The task —
Omit the pictures while printing every entry below exactly as given.

Material provided —
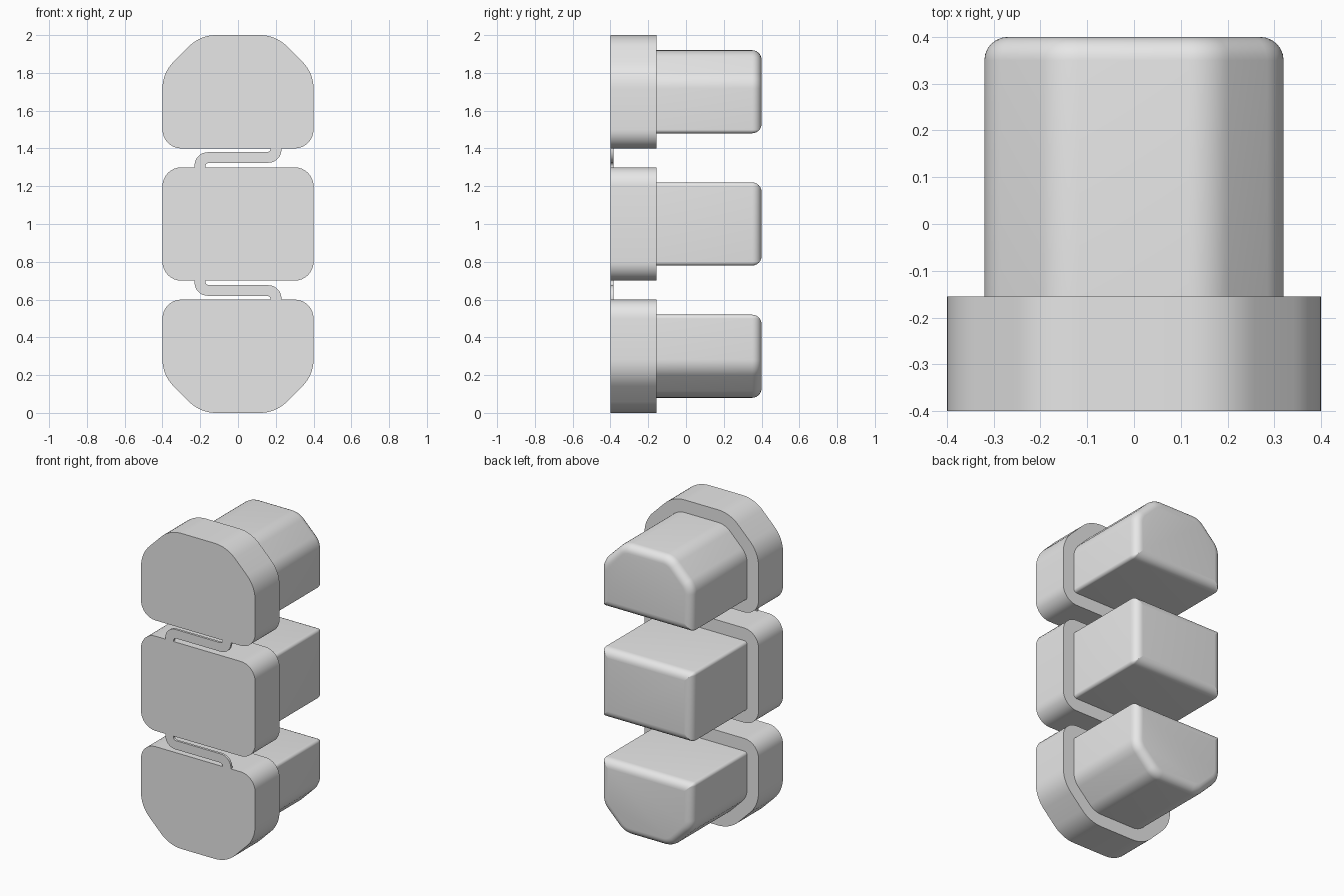
import bpy
import bmesh
from math import acos, pi, sin, cos, tan
from mathutils import Vector

if "Cube" in bpy.data.objects:
    bpy.data.objects.remove(bpy.data.objects["Cube"])

# Single plain grey
grey = bpy.data.materials.new("plain_grey")
grey.use_nodes = True
colour = (0.8, 0.8, 0.8, 1)
grey.diffuse_color = colour
grey.node_tree.nodes["Principled BSDF"].inputs["Base Color"].default_value = colour

FRONT, STEP, BACK = -0.4, -0.155, 0.4


def outline(corners, inset=0.0, segments=8):
    """Counterclockwise polygon of (x, z, radius), inset and with filleted corners."""
    points = []
    for i, (x, z, r) in enumerate(corners):
        here = Vector((x, z))
        before = Vector(corners[i - 1][:2])
        after = Vector(corners[(i + 1) % len(corners)][:2])
        d0, d1 = (here - before).normalized(), (after - here).normalized()
        n0, n1 = Vector((-d0.y, d0.x)), Vector((-d1.y, d1.x))
        here = here + (n0 + n1) * inset / (1 + n0.dot(n1))
        if r == 0:
            points.append(here)
            continue
        r = max(r - inset, 0.001)
        turn = acos(max(-1, min(1, d0.dot(d1))))
        side = 1 if d0.cross(d1) > 0 else -1
        start = here - d0 * r * tan(turn / 2)
        for k in range(segments + 1):
            a = turn * k / segments
            points.append(start + d0 * r * sin(a) + n0 * side * r * (1 - cos(a)))
    return points


def loft(name, rings):
    """Closed solid through (y, outline) rings of equal point count."""
    bm = bmesh.new()
    loops = [[bm.verts.new((p.x, y, p.y)) for p in pts] for y, pts in rings]
    bm.faces.new(loops[0])
    bm.faces.new(loops[-1])
    for a, b in zip(loops, loops[1:]):
        for i in range(len(a)):
            bm.faces.new((a[i - 1], a[i], b[i], b[i - 1]))
    bmesh.ops.recalc_face_normals(bm, faces=bm.faces)
    mesh = bpy.data.meshes.new(name)
    bm.to_mesh(mesh)
    bm.free()
    mesh.materials.append(grey)
    obj = bpy.data.objects.new(name, mesh)
    bpy.context.collection.objects.link(obj)
    bpy.ops.object.select_all(action="DESELECT")
    obj.select_set(True)
    bpy.context.view_layer.objects.active = obj
    bpy.ops.object.shade_smooth_by_angle(angle=pi / 6)
    return obj


def flip(corners):
    """Mirror a profile top to bottom about the middle, keeping its winding."""
    return [(x, 2 - z, r) for x, z, r in reversed(corners)]


def button(name, corners):
    # Wide face plate
    face = outline(corners)
    loft(name + "_face", [(FRONT, face), (STEP, face)])
    # Narrower stem with a rounded rear edge
    margin, r = 0.08, 0.05
    rings = [(STEP - 0.005, outline(corners, margin))]
    for k in range(7):
        a = pi / 2 * k / 6
        rings.append((BACK - r + r * sin(a),
                      outline(corners, margin + r * (1 - cos(a)))))
    loft(name + "_stem", rings)


# Three buttons
middle = [(-0.4, 0.7, 0.1), (0.4, 0.7, 0.1), (0.4, 1.3, 0.1), (-0.4, 1.3, 0.1)]
top = [(-0.4, 1.4, 0.1), (0.4, 1.4, 0.1), (0.4, 1.8, 0.2),
       (0.2, 2.0, 0.2), (-0.2, 2.0, 0.2), (-0.4, 1.8, 0.2)]
button("middle_button", middle)
button("top_button", top)
button("bottom_button", flip(top))

# Thin S-shaped links joining the faces
link = [(-0.23, 1.29, 0), (-0.173, 1.29, 0), (-0.173, 1.324, 0.02),
        (0.23, 1.324, 0.07), (0.23, 1.41, 0), (0.173, 1.41, 0),
        (0.173, 1.38, 0.02), (-0.23, 1.38, 0.07)]
for name, corners in (("upper_link", link), ("lower_link", flip(link))):
    pts = outline(corners)
    loft(name, [(FRONT, pts), (FRONT + 0.015, pts)])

Answer —
import bpy
import bmesh
from math import acos, pi, sin, cos, tan
from mathutils import Vector

if "Cube" in bpy.data.objects:
    bpy.data.objects.remove(bpy.data.objects["Cube"])

# Single plain grey
grey = bpy.data.materials.new("plain_grey")
grey.use_nodes = True
colour = (0.8, 0.8, 0.8, 1)
grey.diffuse_color = colour
grey.node_tree.nodes["Principled BSDF"].inputs["Base Color"].default_value = colour

FRONT, STEP, BACK = -0.4, -0.155, 0.4


def outline(corners, inset=0.0, segments=8):
    """Counterclockwise polygon of (x, z, radius), inset and with filleted corners."""
    points = []
    for i, (x, z, r) in enumerate(corners):
        here = Vector((x, z))
        before = Vector(corners[i - 1][:2])
        after = Vector(corners[(i + 1) % len(corners)][:2])
        d0, d1 = (here - before).normalized(), (after - here).normalized()
        n0, n1 = Vector((-d0.y, d0.x)), Vector((-d1.y, d1.x))
        here = here + (n0 + n1) * inset / (1 + n0.dot(n1))
        if r == 0:
            points.append(here)
            continue
        r = max(r - inset, 0.001)
        turn = acos(max(-1, min(1, d0.dot(d1))))
        side = 1 if d0.cross(d1) > 0 else -1
        start = here - d0 * r * tan(turn / 2)
        for k in range(segments + 1):
            a = turn * k / segments
            points.append(start + d0 * r * sin(a) + n0 * side * r * (1 - cos(a)))
    return points


def loft(name, rings):
    """Closed solid through (y, outline) rings of equal point count."""
    bm = bmesh.new()
    loops = [[bm.verts.new((p.x, y, p.y)) for p in pts] for y, pts in rings]
    bm.faces.new(loops[0])
    bm.faces.new(loops[-1])
    for a, b in zip(loops, loops[1:]):
        for i in range(len(a)):
            bm.faces.new((a[i - 1], a[i], b[i], b[i - 1]))
    bmesh.ops.recalc_face_normals(bm, faces=bm.faces)
    mesh = bpy.data.meshes.new(name)
    bm.to_mesh(mesh)
    bm.free()
    mesh.materials.append(grey)
    obj = bpy.data.objects.new(name, mesh)
    bpy.context.collection.objects.link(obj)
    bpy.ops.object.select_all(action="DESELECT")
    obj.select_set(True)
    bpy.context.view_layer.objects.active = obj
    bpy.ops.object.shade_smooth_by_angle(angle=pi / 6)
    return obj


def flip(corners):
    """Mirror a profile top to bottom about the middle, keeping its winding."""
    return [(x, 2 - z, r) for x, z, r in reversed(corners)]


def button(name, corners):
    # Wide face plate
    face = outline(corners)
    loft(name + "_face", [(FRONT, face), (STEP, face)])
    # Narrower stem with a rounded rear edge
    margin, r = 0.08, 0.05
    rings = [(STEP - 0.005, outline(corners, margin))]
    for k in range(7):
        a = pi / 2 * k / 6
        rings.append((BACK - r + r * sin(a),
                      outline(corners, margin + r * (1 - cos(a)))))
    loft(name + "_stem", rings)


# Three buttons
middle = [(-0.4, 0.7, 0.1), (0.4, 0.7, 0.1), (0.4, 1.3, 0.1), (-0.4, 1.3, 0.1)]
top = [(-0.4, 1.4, 0.1), (0.4, 1.4, 0.1), (0.4, 1.8, 0.2),
       (0.2, 2.0, 0.2), (-0.2, 2.0, 0.2), (-0.4, 1.8, 0.2)]
button("middle_button", middle)
button("top_button", top)
button("bottom_button", flip(top))

# Thin S-shaped links joining the faces
link = [(-0.23, 1.29, 0), (-0.173, 1.29, 0), (-0.173, 1.324, 0.02),
        (0.23, 1.324, 0.07), (0.23, 1.41, 0), (0.173, 1.41, 0),
        (0.173, 1.38, 0.02), (-0.23, 1.38, 0.07)]
for name, corners in (("upper_link", link), ("lower_link", flip(link))):
    pts = outline(corners)
    loft(name, [(FRONT, pts), (FRONT + 0.015, pts)])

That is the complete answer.